**Problem statement:** The records below are to be retyped in full, without any alteration.

**Input for this task:**
= Beginning of Section =
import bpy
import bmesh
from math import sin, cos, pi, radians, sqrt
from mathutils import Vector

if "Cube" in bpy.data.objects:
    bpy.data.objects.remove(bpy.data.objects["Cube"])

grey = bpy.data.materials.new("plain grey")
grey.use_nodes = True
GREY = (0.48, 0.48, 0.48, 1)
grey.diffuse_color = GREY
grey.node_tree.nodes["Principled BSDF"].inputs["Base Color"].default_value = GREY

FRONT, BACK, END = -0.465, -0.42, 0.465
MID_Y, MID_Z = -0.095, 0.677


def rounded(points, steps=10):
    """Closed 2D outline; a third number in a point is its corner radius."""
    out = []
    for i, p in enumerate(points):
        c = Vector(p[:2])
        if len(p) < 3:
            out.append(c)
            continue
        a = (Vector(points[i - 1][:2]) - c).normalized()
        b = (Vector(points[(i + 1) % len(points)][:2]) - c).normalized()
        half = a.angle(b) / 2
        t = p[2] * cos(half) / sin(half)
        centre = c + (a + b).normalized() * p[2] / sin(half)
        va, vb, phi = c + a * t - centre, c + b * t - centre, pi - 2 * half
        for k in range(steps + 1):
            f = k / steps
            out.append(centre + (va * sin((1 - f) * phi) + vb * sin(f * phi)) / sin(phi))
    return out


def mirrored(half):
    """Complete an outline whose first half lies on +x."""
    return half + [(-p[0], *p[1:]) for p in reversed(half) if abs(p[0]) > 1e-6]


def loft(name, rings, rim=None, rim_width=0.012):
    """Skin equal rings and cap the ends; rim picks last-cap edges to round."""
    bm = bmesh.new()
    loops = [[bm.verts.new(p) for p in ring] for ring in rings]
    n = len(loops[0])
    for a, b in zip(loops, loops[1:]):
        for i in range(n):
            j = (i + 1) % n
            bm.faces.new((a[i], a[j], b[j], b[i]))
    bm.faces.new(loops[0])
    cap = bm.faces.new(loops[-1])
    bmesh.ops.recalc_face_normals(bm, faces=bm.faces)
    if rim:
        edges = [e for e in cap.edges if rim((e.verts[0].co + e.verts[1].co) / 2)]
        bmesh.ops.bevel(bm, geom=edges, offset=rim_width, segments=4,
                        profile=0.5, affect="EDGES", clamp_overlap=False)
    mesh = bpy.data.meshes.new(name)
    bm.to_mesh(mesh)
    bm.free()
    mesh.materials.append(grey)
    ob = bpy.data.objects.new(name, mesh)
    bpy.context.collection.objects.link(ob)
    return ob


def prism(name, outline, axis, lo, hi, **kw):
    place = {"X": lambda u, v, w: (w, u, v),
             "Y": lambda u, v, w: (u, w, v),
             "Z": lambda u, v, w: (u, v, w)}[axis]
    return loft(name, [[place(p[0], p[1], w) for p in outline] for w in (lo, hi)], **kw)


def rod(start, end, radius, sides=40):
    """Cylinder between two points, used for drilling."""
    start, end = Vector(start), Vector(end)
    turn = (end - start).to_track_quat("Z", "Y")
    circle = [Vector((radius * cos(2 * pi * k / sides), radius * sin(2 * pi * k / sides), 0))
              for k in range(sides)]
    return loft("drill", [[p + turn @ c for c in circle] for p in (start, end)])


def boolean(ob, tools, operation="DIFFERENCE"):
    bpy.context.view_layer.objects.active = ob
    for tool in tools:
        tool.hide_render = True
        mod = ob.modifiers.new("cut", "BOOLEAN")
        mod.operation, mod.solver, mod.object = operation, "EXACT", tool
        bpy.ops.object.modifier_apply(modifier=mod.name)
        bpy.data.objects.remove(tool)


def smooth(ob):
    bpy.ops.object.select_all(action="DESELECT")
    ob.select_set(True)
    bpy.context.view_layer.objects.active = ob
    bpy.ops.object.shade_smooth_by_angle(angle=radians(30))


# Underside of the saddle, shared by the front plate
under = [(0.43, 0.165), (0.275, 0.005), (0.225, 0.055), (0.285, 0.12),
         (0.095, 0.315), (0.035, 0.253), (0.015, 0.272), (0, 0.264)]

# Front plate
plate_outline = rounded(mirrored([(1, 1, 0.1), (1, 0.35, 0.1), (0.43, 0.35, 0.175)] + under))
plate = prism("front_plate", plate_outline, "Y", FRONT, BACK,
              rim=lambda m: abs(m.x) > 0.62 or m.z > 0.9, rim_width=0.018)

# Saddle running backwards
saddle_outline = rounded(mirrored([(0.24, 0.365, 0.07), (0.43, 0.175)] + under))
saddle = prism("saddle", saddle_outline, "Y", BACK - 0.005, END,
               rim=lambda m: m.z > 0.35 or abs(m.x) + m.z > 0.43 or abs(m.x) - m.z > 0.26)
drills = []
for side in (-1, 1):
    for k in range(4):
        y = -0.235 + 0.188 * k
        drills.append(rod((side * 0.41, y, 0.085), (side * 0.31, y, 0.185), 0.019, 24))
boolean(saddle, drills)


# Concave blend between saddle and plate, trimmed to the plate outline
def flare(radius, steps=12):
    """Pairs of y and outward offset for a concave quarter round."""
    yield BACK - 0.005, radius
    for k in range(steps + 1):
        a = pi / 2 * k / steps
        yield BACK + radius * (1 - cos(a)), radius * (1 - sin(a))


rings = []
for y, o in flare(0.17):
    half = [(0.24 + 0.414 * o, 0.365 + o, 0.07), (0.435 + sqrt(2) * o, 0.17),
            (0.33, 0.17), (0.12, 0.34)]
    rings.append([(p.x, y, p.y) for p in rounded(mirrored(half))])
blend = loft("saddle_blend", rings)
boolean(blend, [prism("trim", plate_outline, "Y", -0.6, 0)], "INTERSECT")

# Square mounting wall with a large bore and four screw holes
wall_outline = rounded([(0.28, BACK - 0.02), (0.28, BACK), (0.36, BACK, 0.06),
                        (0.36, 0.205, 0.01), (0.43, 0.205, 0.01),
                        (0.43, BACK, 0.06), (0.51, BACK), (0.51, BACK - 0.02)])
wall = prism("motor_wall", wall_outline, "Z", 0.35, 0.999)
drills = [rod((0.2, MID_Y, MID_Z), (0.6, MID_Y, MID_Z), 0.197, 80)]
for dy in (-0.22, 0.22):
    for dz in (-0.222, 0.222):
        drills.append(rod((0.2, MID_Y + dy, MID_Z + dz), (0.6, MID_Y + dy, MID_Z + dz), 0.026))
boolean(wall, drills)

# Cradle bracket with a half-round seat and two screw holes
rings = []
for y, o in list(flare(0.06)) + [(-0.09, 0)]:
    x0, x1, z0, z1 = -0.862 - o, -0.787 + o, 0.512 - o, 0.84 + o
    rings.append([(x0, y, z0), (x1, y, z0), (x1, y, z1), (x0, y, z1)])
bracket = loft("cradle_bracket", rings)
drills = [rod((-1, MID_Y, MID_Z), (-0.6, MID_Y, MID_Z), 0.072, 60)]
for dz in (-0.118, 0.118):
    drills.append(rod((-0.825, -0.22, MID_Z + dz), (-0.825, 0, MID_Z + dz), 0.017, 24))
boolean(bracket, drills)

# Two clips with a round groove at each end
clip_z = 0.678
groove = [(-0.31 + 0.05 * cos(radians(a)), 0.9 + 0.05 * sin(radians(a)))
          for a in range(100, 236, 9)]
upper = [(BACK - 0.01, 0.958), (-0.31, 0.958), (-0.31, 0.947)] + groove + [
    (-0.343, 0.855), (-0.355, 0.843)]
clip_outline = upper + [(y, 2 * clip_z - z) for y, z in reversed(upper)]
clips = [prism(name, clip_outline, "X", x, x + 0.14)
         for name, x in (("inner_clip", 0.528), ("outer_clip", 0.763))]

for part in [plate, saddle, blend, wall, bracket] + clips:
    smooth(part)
= End of Section =
**Exercise output:**
import bpy
import bmesh
from math import sin, cos, pi, radians, sqrt
from mathutils import Vector

if "Cube" in bpy.data.objects:
    bpy.data.objects.remove(bpy.data.objects["Cube"])

grey = bpy.data.materials.new("plain grey")
grey.use_nodes = True
GREY = (0.48, 0.48, 0.48, 1)
grey.diffuse_color = GREY
grey.node_tree.nodes["Principled BSDF"].inputs["Base Color"].default_value = GREY

FRONT, BACK, END = -0.465, -0.42, 0.465
MID_Y, MID_Z = -0.095, 0.677


def rounded(points, steps=10):
    """Closed 2D outline; a third number in a point is its corner radius."""
    out = []
    for i, p in enumerate(points):
        c = Vector(p[:2])
        if len(p) < 3:
            out.append(c)
            continue
        a = (Vector(points[i - 1][:2]) - c).normalized()
        b = (Vector(points[(i + 1) % len(points)][:2]) - c).normalized()
        half = a.angle(b) / 2
        t = p[2] * cos(half) / sin(half)
        centre = c + (a + b).normalized() * p[2] / sin(half)
        va, vb, phi = c + a * t - centre, c + b * t - centre, pi - 2 * half
        for k in range(steps + 1):
            f = k / steps
            out.append(centre + (va * sin((1 - f) * phi) + vb * sin(f * phi)) / sin(phi))
    return out


def mirrored(half):
    """Complete an outline whose first half lies on +x."""
    return half + [(-p[0], *p[1:]) for p in reversed(half) if abs(p[0]) > 1e-6]


def loft(name, rings, rim=None, rim_width=0.012):
    """Skin equal rings and cap the ends; rim picks last-cap edges to round."""
    bm = bmesh.new()
    loops = [[bm.verts.new(p) for p in ring] for ring in rings]
    n = len(loops[0])
    for a, b in zip(loops, loops[1:]):
        for i in range(n):
            j = (i + 1) % n
            bm.faces.new((a[i], a[j], b[j], b[i]))
    bm.faces.new(loops[0])
    cap = bm.faces.new(loops[-1])
    bmesh.ops.recalc_face_normals(bm, faces=bm.faces)
    if rim:
        edges = [e for e in cap.edges if rim((e.verts[0].co + e.verts[1].co) / 2)]
        bmesh.ops.bevel(bm, geom=edges, offset=rim_width, segments=4,
                        profile=0.5, affect="EDGES", clamp_overlap=False)
    mesh = bpy.data.meshes.new(name)
    bm.to_mesh(mesh)
    bm.free()
    mesh.materials.append(grey)
    ob = bpy.data.objects.new(name, mesh)
    bpy.context.collection.objects.link(ob)
    return ob


def prism(name, outline, axis, lo, hi, **kw):
    place = {"X": lambda u, v, w: (w, u, v),
             "Y": lambda u, v, w: (u, w, v),
             "Z": lambda u, v, w: (u, v, w)}[axis]
    return loft(name, [[place(p[0], p[1], w) for p in outline] for w in (lo, hi)], **kw)


def rod(start, end, radius, sides=40):
    """Cylinder between two points, used for drilling."""
    start, end = Vector(start), Vector(end)
    turn = (end - start).to_track_quat("Z", "Y")
    circle = [Vector((radius * cos(2 * pi * k / sides), radius * sin(2 * pi * k / sides), 0))
              for k in range(sides)]
    return loft("drill", [[p + turn @ c for c in circle] for p in (start, end)])


def boolean(ob, tools, operation="DIFFERENCE"):
    bpy.context.view_layer.objects.active = ob
    for tool in tools:
        tool.hide_render = True
        mod = ob.modifiers.new("cut", "BOOLEAN")
        mod.operation, mod.solver, mod.object = operation, "EXACT", tool
        bpy.ops.object.modifier_apply(modifier=mod.name)
        bpy.data.objects.remove(tool)


def smooth(ob):
    bpy.ops.object.select_all(action="DESELECT")
    ob.select_set(True)
    bpy.context.view_layer.objects.active = ob
    bpy.ops.object.shade_smooth_by_angle(angle=radians(30))


# Underside of the saddle, shared by the front plate
under = [(0.43, 0.165), (0.275, 0.005), (0.225, 0.055), (0.285, 0.12),
         (0.095, 0.315), (0.035, 0.253), (0.015, 0.272), (0, 0.264)]

# Front plate
plate_outline = rounded(mirrored([(1, 1, 0.1), (1, 0.35, 0.1), (0.43, 0.35, 0.175)] + under))
plate = prism("front_plate", plate_outline, "Y", FRONT, BACK,
              rim=lambda m: abs(m.x) > 0.62 or m.z > 0.9, rim_width=0.018)

# Saddle running backwards
saddle_outline = rounded(mirrored([(0.24, 0.365, 0.07), (0.43, 0.175)] + under))
saddle = prism("saddle", saddle_outline, "Y", BACK - 0.005, END,
               rim=lambda m: m.z > 0.35 or abs(m.x) + m.z > 0.43 or abs(m.x) - m.z > 0.26)
drills = []
for side in (-1, 1):
    for k in range(4):
        y = -0.235 + 0.188 * k
        drills.append(rod((side * 0.41, y, 0.085), (side * 0.31, y, 0.185), 0.019, 24))
boolean(saddle, drills)


# Concave blend between saddle and plate, trimmed to the plate outline
def flare(radius, steps=12):
    """Pairs of y and outward offset for a concave quarter round."""
    yield BACK - 0.005, radius
    for k in range(steps + 1):
        a = pi / 2 * k / steps
        yield BACK + radius * (1 - cos(a)), radius * (1 - sin(a))


rings = []
for y, o in flare(0.17):
    half = [(0.24 + 0.414 * o, 0.365 + o, 0.07), (0.435 + sqrt(2) * o, 0.17),
            (0.33, 0.17), (0.12, 0.34)]
    rings.append([(p.x, y, p.y) for p in rounded(mirrored(half))])
blend = loft("saddle_blend", rings)
boolean(blend, [prism("trim", plate_outline, "Y", -0.6, 0)], "INTERSECT")

# Square mounting wall with a large bore and four screw holes
wall_outline = rounded([(0.28, BACK - 0.02), (0.28, BACK), (0.36, BACK, 0.06),
                        (0.36, 0.205, 0.01), (0.43, 0.205, 0.01),
                        (0.43, BACK, 0.06), (0.51, BACK), (0.51, BACK - 0.02)])
wall = prism("motor_wall", wall_outline, "Z", 0.35, 0.999)
drills = [rod((0.2, MID_Y, MID_Z), (0.6, MID_Y, MID_Z), 0.197, 80)]
for dy in (-0.22, 0.22):
    for dz in (-0.222, 0.222):
        drills.append(rod((0.2, MID_Y + dy, MID_Z + dz), (0.6, MID_Y + dy, MID_Z + dz), 0.026))
boolean(wall, drills)

# Cradle bracket with a half-round seat and two screw holes
rings = []
for y, o in list(flare(0.06)) + [(-0.09, 0)]:
    x0, x1, z0, z1 = -0.862 - o, -0.787 + o, 0.512 - o, 0.84 + o
    rings.append([(x0, y, z0), (x1, y, z0), (x1, y, z1), (x0, y, z1)])
bracket = loft("cradle_bracket", rings)
drills = [rod((-1, MID_Y, MID_Z), (-0.6, MID_Y, MID_Z), 0.072, 60)]
for dz in (-0.118, 0.118):
    drills.append(rod((-0.825, -0.22, MID_Z + dz), (-0.825, 0, MID_Z + dz), 0.017, 24))
boolean(bracket, drills)

# Two clips with a round groove at each end
clip_z = 0.678
groove = [(-0.31 + 0.05 * cos(radians(a)), 0.9 + 0.05 * sin(radians(a)))
          for a in range(100, 236, 9)]
upper = [(BACK - 0.01, 0.958), (-0.31, 0.958), (-0.31, 0.947)] + groove + [
    (-0.343, 0.855), (-0.355, 0.843)]
clip_outline = upper + [(y, 2 * clip_z - z) for y, z in reversed(upper)]
clips = [prism(name, clip_outline, "X", x, x + 0.14)
         for name, x in (("inner_clip", 0.528), ("outer_clip", 0.763))]

for part in [plate, saddle, blend, wall, bracket] + clips:
    smooth(part)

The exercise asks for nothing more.